The snow is falling heavily, drifts are mounting when a young couple welcome four guests to Monkswell Manor, in the heart of the English countryside. Unexpectedly a stranger arrives, stranded by the snow…

The scene is set for a Poirot or Marple character to begin sleuthing to uncover the darkest secrets of those marooned in the newly opened guest house.

But no! The longest running London production ever, has all the trappings of a traditional Agatha Christie, but not quite. As the author herself said: The Mousetrap is not really frightening, it’s not really nasty and it’s not really a farce.

Producers of the Swindon production, Stephen Waley-Cohen and Adam Spiegel, were both part of The Mousetrap’s illustrious 21 years in the West End. They chose the light-hearted approach rather than the more sinister take on the famous play.

The cast was headed by the veteran of stage and screen Susan Penhaligon, who was a convincingly acerbic Mrs Boyle.

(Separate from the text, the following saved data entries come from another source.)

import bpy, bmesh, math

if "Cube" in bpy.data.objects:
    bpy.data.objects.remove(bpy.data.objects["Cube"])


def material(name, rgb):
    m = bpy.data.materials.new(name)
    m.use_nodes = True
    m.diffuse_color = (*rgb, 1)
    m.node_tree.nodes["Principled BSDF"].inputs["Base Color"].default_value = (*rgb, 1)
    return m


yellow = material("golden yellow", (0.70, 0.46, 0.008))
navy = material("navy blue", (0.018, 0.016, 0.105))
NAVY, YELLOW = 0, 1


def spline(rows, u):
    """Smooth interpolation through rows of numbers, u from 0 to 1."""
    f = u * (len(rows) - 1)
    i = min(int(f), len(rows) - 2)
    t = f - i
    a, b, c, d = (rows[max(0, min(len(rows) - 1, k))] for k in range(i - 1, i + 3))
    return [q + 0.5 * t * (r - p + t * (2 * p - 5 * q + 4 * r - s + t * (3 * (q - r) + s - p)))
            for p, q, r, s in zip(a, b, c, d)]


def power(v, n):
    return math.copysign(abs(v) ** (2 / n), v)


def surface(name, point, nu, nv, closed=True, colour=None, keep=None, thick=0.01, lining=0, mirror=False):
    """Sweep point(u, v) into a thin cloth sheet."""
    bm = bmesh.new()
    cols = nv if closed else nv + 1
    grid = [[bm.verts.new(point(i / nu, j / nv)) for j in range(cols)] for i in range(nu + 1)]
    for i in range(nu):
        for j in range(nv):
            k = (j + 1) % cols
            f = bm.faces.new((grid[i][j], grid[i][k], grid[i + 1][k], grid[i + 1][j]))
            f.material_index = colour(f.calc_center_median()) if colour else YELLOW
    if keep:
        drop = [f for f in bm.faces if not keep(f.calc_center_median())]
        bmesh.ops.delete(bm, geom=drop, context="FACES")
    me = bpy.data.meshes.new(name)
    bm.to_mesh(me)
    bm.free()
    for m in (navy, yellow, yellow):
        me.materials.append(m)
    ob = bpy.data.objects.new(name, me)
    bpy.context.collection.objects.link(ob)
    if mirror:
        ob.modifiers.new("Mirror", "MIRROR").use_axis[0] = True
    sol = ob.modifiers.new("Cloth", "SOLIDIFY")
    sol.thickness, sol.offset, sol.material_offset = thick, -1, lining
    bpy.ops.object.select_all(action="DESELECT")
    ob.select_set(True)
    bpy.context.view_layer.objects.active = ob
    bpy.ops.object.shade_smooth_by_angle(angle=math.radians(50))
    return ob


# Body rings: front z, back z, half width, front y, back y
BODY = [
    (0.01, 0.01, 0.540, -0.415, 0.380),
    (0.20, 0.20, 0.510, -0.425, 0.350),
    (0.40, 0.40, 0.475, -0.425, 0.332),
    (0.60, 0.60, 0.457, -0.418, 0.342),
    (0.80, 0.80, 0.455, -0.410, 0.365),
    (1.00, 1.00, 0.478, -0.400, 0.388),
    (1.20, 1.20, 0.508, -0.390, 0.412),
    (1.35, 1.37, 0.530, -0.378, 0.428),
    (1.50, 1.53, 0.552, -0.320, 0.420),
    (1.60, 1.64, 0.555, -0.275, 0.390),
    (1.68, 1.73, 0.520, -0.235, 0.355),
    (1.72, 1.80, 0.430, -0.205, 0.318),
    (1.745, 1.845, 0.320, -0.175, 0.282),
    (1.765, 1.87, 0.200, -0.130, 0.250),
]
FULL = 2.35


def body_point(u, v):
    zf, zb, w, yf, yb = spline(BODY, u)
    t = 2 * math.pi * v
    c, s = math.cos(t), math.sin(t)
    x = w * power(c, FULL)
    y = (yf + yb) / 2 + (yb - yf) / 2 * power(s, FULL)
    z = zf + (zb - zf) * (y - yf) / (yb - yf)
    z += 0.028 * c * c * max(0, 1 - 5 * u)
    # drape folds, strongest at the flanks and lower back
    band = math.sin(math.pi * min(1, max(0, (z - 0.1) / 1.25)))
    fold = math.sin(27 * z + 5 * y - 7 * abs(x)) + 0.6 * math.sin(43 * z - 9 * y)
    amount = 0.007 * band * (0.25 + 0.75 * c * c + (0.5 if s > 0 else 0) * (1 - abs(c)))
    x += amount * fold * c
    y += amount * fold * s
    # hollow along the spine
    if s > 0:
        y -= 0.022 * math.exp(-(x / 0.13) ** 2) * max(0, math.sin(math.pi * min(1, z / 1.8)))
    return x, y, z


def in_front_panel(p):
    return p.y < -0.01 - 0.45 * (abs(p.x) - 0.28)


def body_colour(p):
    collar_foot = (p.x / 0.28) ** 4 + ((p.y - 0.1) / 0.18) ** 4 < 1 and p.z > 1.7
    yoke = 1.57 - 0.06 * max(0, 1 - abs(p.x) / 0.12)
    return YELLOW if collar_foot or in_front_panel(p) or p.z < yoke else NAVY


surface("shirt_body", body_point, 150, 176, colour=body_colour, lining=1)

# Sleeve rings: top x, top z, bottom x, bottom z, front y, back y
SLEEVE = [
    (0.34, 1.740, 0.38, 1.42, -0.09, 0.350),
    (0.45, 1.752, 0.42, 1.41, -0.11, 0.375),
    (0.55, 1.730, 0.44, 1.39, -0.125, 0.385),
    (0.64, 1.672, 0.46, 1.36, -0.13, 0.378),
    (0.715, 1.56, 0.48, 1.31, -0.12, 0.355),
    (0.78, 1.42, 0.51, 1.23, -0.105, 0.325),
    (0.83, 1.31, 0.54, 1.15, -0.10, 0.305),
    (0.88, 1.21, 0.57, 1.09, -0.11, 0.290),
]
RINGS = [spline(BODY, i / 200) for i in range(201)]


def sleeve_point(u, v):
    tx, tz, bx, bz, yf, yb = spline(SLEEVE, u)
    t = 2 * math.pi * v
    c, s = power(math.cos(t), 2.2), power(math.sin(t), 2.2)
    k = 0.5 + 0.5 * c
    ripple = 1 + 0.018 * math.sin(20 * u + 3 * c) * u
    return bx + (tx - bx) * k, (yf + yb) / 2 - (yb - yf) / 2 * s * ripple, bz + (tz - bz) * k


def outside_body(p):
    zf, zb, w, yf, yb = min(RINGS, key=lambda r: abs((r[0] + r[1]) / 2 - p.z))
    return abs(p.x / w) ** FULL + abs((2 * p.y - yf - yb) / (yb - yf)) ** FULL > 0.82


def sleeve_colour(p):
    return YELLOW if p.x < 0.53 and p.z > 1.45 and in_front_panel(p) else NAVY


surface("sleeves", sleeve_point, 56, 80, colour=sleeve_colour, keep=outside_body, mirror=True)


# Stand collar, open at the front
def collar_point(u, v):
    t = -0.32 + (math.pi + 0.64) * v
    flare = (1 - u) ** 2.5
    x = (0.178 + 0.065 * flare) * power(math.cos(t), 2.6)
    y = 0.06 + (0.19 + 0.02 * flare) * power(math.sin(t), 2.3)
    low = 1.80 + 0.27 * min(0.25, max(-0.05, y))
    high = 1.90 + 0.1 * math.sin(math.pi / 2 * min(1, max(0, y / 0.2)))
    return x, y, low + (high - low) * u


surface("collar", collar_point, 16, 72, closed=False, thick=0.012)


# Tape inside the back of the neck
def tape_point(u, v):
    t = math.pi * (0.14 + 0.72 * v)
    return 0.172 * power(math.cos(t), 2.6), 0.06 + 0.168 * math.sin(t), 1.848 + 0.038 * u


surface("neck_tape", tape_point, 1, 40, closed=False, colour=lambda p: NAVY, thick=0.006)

Martin Allanson, whose TV credits include the BBC’s Private Lives of the Monarchs and Doctors, gave a slick and polished performance as Det Sgt Trotter. The role was taken by Richard Attenborough in the original 1952 West End production.

George Naylor, as Christopher Wren, had a total ball prancing across the Wyvern stage. He hammed up the slapstick with gusto. And John Griffiths was the very model of the amiable Major, quietly lurking in the background, and always ready to lend a helping hand.

Laura Costello, as Miss Caswell, played her role with restraint and delicacy. She showed Miss Caswell’s socialist politics through her man-like gestures and nonconformist attitude, instead of taking the easy route of portraying a brutally butch, over-bearing feminist.

This adaptation was set in the 1950s and there were a number of themes within the play that reflected the prejudices and beliefs of that time. Some were overt such as the rise of feminism. Others touched obliquely on what were taboo subjects in the 1950s such as mental health issues and homosexuality.

The play was a cameo of a time in history. The set was magnificent, and the backstage crew obviously paid attention to detail even down to the sound of a telephone ringing. There was no downloading ringtones in the 1950s.

The Mousetrap should be on everyone’s bucket list. As they say at the end of the show, you join a secret society. It runs until Saturday at the Wyvern Theatre.

Flicky Harrison